Your breath is laden with carbon dioxide, and has had oxygen breathed out of it. Animals need oxygen to breathe. (It's okay to inflate bags of plants with your breath, though.) If you follow the 1/3-water rule and don't overcrowd the bag, regular air should be fine.

An ideal situation is to inflate bags with pure oxygen so that they keep longer, but this is not feasible for most people. A local dealer might be willing to offer this service for a fee, though. If you have ultra prized specimens, or need to pack for longer times, or have a large fish, but only a medium bag, then adding pure oxygen would be well worthwhile.

No Zip-lock Bags for Fish
Zip-lock bags are notoriously leaky. That creates a mess for us and the venue hall. Zip-lock bags easily pop open. Zip-lock bags lay so flat that it may not be possible to put enough water to cover the fish, while maintaining the 1/3 water to 2/3 air rule. It's hard to close a zip-lock bag, while keeping enough air in it. Use proper plastic bags. Local dealers will usually sell you some, if you ask. If you are selling a lot of fish, consider ordering plastic bags from Amazon. Common sizes are 6"×12" (sm), 8"×15 (med), or 10"×22" (lg). You will need even larger bags for jumbo fish.
Note: If you bring your fish to the auction in zip-lock bags, we reserve the right to rebag them into proper bags with a $1 charge per bag.

How Many Fish Per Bag
It's not an exact science. It depends on the size of the bag, the size of the fish, the species, and how much time will be spent in the bag. Bigger fish use more oxygen than little fish. Active species use more oxygen than inactive species. A fish that is 2× as long is actually 8× as big (2L×2W×2H=8) and uses proportionally more oxygen. So here are some rough guidelines:

6"×12" bag:
      (1) betta, or
      (2) small plecos, or
      (3) large neons or zebra danios or small platies, or
      (6) cherry shrimp or small neons

8"×15 bag:
      (1) 3" African cichlid, or
      (3) swordtails or cory catfish or pairs of fancy guppies, or medium plecos, or
      (6) large neons or zebra danios or small platies

Do your best to not overcrowd the fish. Respect them by remembering that their lives are in your hands. If you overcrowd, they will struggle to breathe and could die. That's not fun or nice. If not sure, use a bigger bag or put fewer fish to be safe.

Follow the same rules for bagging most invertebrates as for bagging fish. An exception is that some snails are air breathers. So bag snails with only enough water to cover them to be sure they can reach air in a bag that gets jostled. Double-bag small snails so that they don't get crushed.
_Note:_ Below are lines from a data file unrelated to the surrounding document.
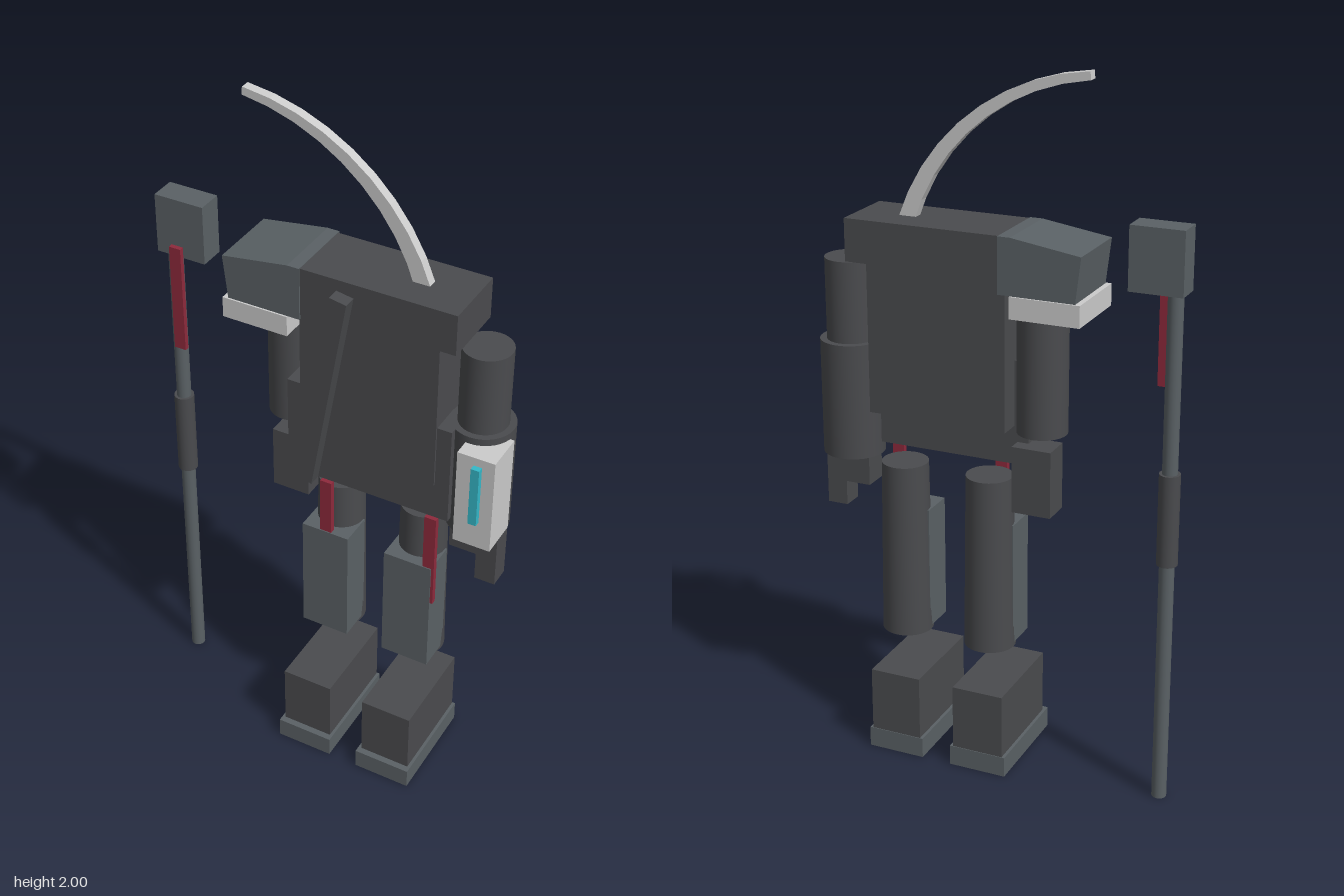
import * as THREE from 'three';

const material = (color) => new THREE.MeshStandardMaterial({ color });
const light = material(0xcccccc);
const dark = material(0x4a4b4e);
const steel = material(0x5a6165);
const red = material(0x8e2a3c);
const cyan = material(0x35b8c8);
const AXIS_Z = -0.057;

export function createModel() {
  const model = new THREE.Group();

  const add = (name, geometry, mat) => {
    const mesh = new THREE.Mesh(geometry, mat);
    mesh.name = name;
    model.add(mesh);
    return mesh;
  };
  // Box given by its extents on each axis
  const box = (name, mat, [x0, x1], [y0, y1], [z0, z1]) => {
    const mesh = add(name, new THREE.BoxGeometry(x1 - x0, y1 - y0, z1 - z0), mat);
    mesh.position.set((x0 + x1) / 2, (y0 + y1) / 2, (z0 + z1) / 2);
    return mesh;
  };
  // Upright cylinder between two heights
  const column = (name, mat, x, z, [y0, y1], rBottom, rTop = rBottom, sides = 32) => {
    const mesh = add(name, new THREE.CylinderGeometry(rTop, rBottom, y1 - y0, sides), mat);
    mesh.position.set(x, (y0 + y1) / 2, z);
    return mesh;
  };

  // Boots, legs and shin guards
  for (const [side, x] of [['right', 0.017], ['left', 0.275]]) {
    const span = (w) => [x - w / 2, x + w / 2];
    box(side + 'Sole', steel, span(0.17), [0, 0.06], [-0.15, 0.167]);
    box(side + 'Boot', dark, span(0.152), [0.06, 0.25], [-0.148, 0.148]);
    column(side + 'Leg', dark, x, AXIS_Z, [0.37, 0.88], 0.073, 0.066);
    box(side + 'ShinGuard', steel, span(0.144), [0.38, 0.74], [-0.06, 0.041]);
  }

  // Torso
  box('chest', dark, [-0.058, 0.345], [1.035, 1.5], [-0.125, 0.042]);
  box('collar', dark, [-0.055, 0.39], [1.465, 1.583], [-0.158, 0.043]);
  box('skirt', dark, [-0.1, 0.387], [0.925, 1.22], [-0.06, 0.036]);
  const sash = box('sash', dark, [0.003, 0.053], [0.938, 1.556], [0.05, 0.088]);
  sash.rotation.z = -0.168;

  // Hanging ribbons
  for (const x of [0.0, 0.32]) box('ribbon', red, [x, x + 0.035], [0.615, 0.915], [0.022, 0.038]);

  // Shoulder guard with sloping top, and its trim
  const outline = [[-0.285, 1.555], [-0.27, 1.43], [-0.055, 1.43], [-0.055, 1.584], [-0.09, 1.584]];
  const guard = new THREE.Shape(outline.map(([x, y]) => new THREE.Vector2(x, y)));
  add('shoulderGuard', new THREE.ExtrudeGeometry(guard, { depth: 0.212, bevelEnabled: false }), steel)
    .position.z = -0.165;
  box('shoulderTrim', light, [-0.285, -0.09], [1.37, 1.43], [-0.17, 0.052]);

  // Right arm and hand
  column('rightArm', dark, -0.148, -0.08, [1.04, 1.43], 0.069);
  box('rightHand', dark, [-0.18, -0.067], [0.8, 0.99], [-0.1, -0.015]);

  // Left arm, hand and forearm device
  column('leftUpperArm', dark, 0.433, AXIS_Z, [1.2, 1.45], 0.068);
  column('leftForearm', dark, 0.433, AXIS_Z, [0.89, 1.22], 0.087);
  box('leftHand', dark, [0.372, 0.485], [0.8, 0.92], [-0.09, -0.015]);
  box('leftThumb', dark, [0.455, 0.515], [0.72, 0.91], [-0.073, -0.01]);
  box('forearmDevice', light, [0.423, 0.53], [0.91, 1.2], [-0.038, 0.077]);
  box('deviceLight', cyan, [0.47, 0.494], [0.995, 1.175], [0.077, 0.094]);

  // Staff with grip, head and ribbon
  column('staffPole', steel, -0.5, AXIS_Z, [0, 1.48], 0.021, 0.021, 16);
  column('staffGrip', dark, -0.5, AXIS_Z, [0.71, 0.97], 0.029, 0.029, 16);
  box('staffHead', steel, [-0.532, -0.384], [1.46, 1.633], [-0.095, -0.02]);
  box('staffRibbon', red, [-0.473, -0.438], [1.185, 1.507], [-0.001, 0.013]);

  // Plume: a bar bent along an arc, thinning to its tip
  const plume = new THREE.BoxGeometry(1, 1, 0.028, 1, 9, 1);
  const p = plume.attributes.position;
  for (let i = 0; i < p.count; i++) {
    const t = p.getY(i) + 0.5;
    const angle = 0.31 + t * 1.155;
    const radius = 0.612 + p.getX(i) * (0.046 - 0.024 * t);
    p.setXY(i, -0.33 + radius * Math.cos(angle), 1.38 + radius * Math.sin(angle));
  }
  const bent = plume.toNonIndexed();
  bent.computeVertexNormals();
  add('plume', bent, light).position.z = AXIS_Z;

  return model;
}
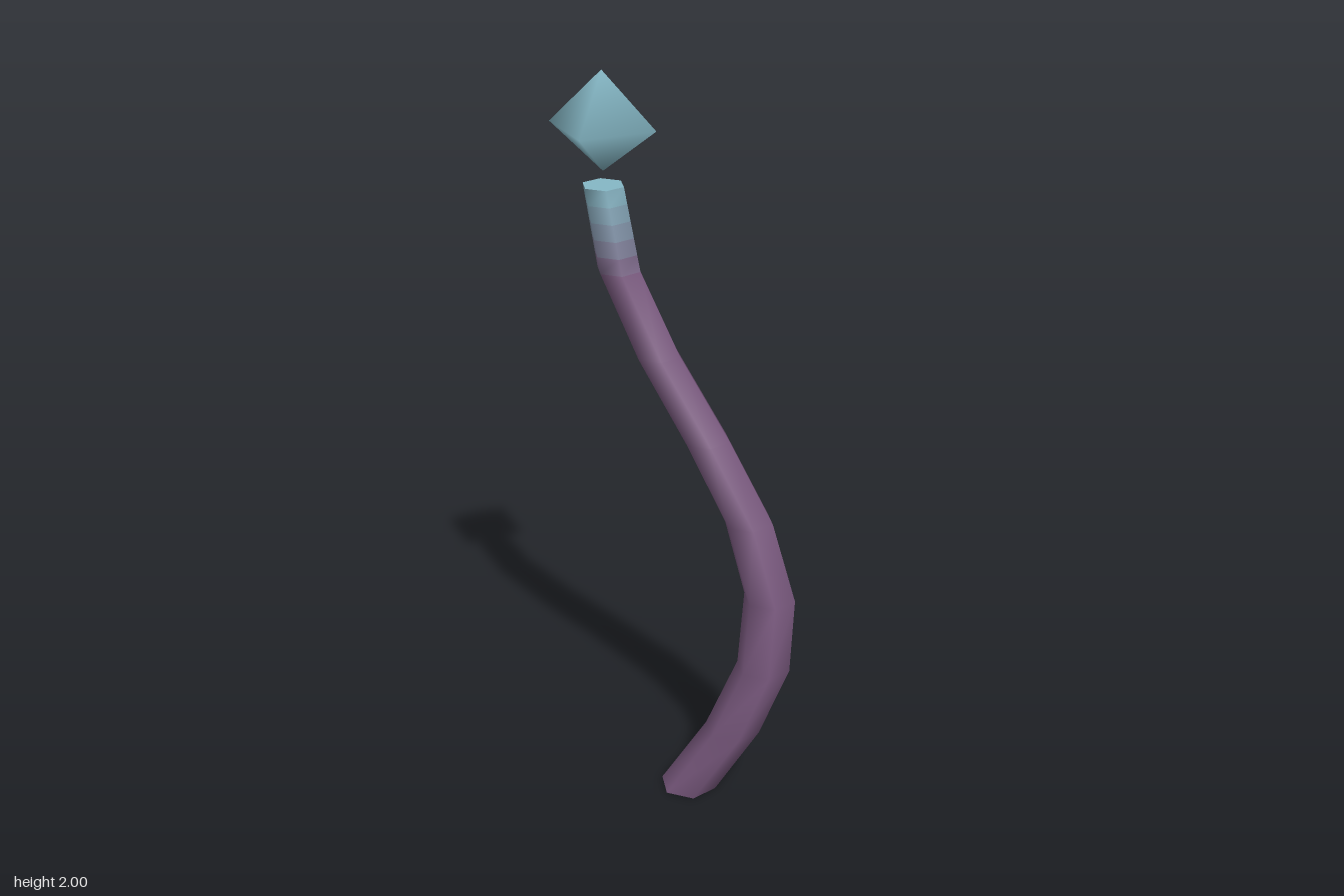
import * as THREE from 'three';
import { mergeVertices } from 'three/addons/utils/BufferGeometryUtils.js';

const SIDES = 6, ROWS = 8, TIP_BANDS = 5, HEIGHT = 1.715;
const PURPLE = new THREE.Color(0x7d5c82), TEAL = new THREE.Color(0x86b8c6);

const bendX = t => 0.038 + 0.229 * Math.sin(t * 1.5 * Math.PI);
const radius = t => THREE.MathUtils.lerp(0.079, 0.055, t);

function makeMesh(name, geometry, color) {
  const mesh = new THREE.Mesh(geometry, new THREE.MeshStandardMaterial({ color, roughness: 0.8 }));
  mesh.name = name;
  return mesh;
}

// Horizontal six-sided ring at height fraction t: [x, y, z] corners
function ring(t) {
  return Array.from({ length: SIDES }, (_, i) => {
    const a = i / SIDES * Math.PI * 2;
    return [bendX(t) + radius(t) * Math.cos(a), HEIGHT * t, radius(t) * Math.sin(a)];
  });
}

// Rings joined into a tube, smooth all round
function tube(rings) {
  const index = [];
  for (let r = 0; r < rings.length - 1; r++) {
    for (let i = 0; i < SIDES; i++) {
      const a = r * SIDES + i, b = r * SIDES + (i + 1) % SIDES;
      index.push(a, a + SIDES, b, b, a + SIDES, b + SIDES);
    }
  }
  const g = new THREE.BufferGeometry();
  g.setAttribute('position', new THREE.Float32BufferAttribute(rings.flat(2), 3));
  g.setIndex(index);
  g.computeVertexNormals();
  return g;
}

// Flat hexagon closing one end of the stem
function cap(name, t, up, color) {
  const mesh = makeMesh(name, new THREE.CircleGeometry(radius(t), SIDES), color);
  mesh.rotation.x = up ? -Math.PI / 2 : Math.PI / 2;
  mesh.position.set(bendX(t), HEIGHT * t, 0);
  return mesh;
}

export function createModel() {
  const model = new THREE.Group();
  model.name = 'crystalStaff';

  // Curved stem; its last section is divided straight into colour bands
  const rings = Array.from({ length: ROWS + 1 }, (_, i) => ring(i / ROWS));
  const [from, to] = rings.slice(-2);
  const bands = Array.from({ length: TIP_BANDS - 1 }, (_, k) =>
    from.map((p, i) => p.map((v, c) => THREE.MathUtils.lerp(v, to[i][c], (k + 1) / TIP_BANDS))));
  rings.splice(ROWS, 0, ...bands);
  const whole = tube(rings);

  // Sections share the tube's vertices so the shading runs on unbroken
  const section = (name, start, end, color) => {
    const g = new THREE.BufferGeometry();
    g.setAttribute('position', whole.getAttribute('position'));
    g.setAttribute('normal', whole.getAttribute('normal'));
    g.setIndex(Array.from(whole.index.array.slice(start * SIDES * 6, end * SIDES * 6)));
    model.add(makeMesh(name, g, color));
  };
  section('stem', 0, ROWS - 1, PURPLE);
  for (let k = 0; k < TIP_BANDS; k++) {
    const color = PURPLE.clone().lerp(TEAL, (k + 0.5) / TIP_BANDS);
    section(`stemTip${k + 1}`, ROWS - 1 + k, ROWS + k, color);
  }
  model.add(cap('stemBase', 0, false, PURPLE), cap('stemTop', 1, true, TEAL));

  // Floating crystal: an octahedron with a taller upper half, softly shaded
  let gem = new THREE.OctahedronGeometry(1, 0);
  gem.deleteAttribute('uv');
  gem.deleteAttribute('normal');
  gem = mergeVertices(gem);
  const p = gem.getAttribute('position');
  for (let i = 0; i < p.count; i++) {
    const y = p.getY(i);
    p.setXYZ(i, p.getX(i) * 0.141, y * (y > 0 ? 0.138 : 0.112), p.getZ(i) * 0.141);
  }
  gem.computeVertexNormals();
  const crystal = makeMesh('crystal', gem, TEAL);
  crystal.position.set(bendX(1), 1.862, 0);
  model.add(crystal);

  return model;
}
Bag Plants Without Water
As long as plants are wet, they will be fine. The aquatic plant nurseries actually wrap them in wet newspaper for shipment. But you don't want to do that because we want to see the plants! Put wet plants into a plastic bag, without adding water. The lack of extra water is best because sloshing water can break plant stems, especially for softer species.

Zip-lock Bags are OK for Plants
We allow zip-lock bags for plants, but they are not preferred! Again, they tend to leak. If your zip-lock bags leak, we reserve the right to rebag them into proper bags with a $1 charge per bag.

It's Okay to Inflate Plant Bags with Your Breath
Plants won't be hurt by the extra carbon dioxide. It can be a food source for them.

Consider bringing a Styrofoam or other cooler to protect your fish or plants, either to or from the auction. Sometimes, there are Styrofoam fish boxes for sale at the auction or swap meet, but you can't count on it.

As always, you can find all rules, tips, registration forms, and site locationf for NWAAS auctions and swap meets HERE.
Mike Wickham
NWAAS Webmaster, Publicity Chair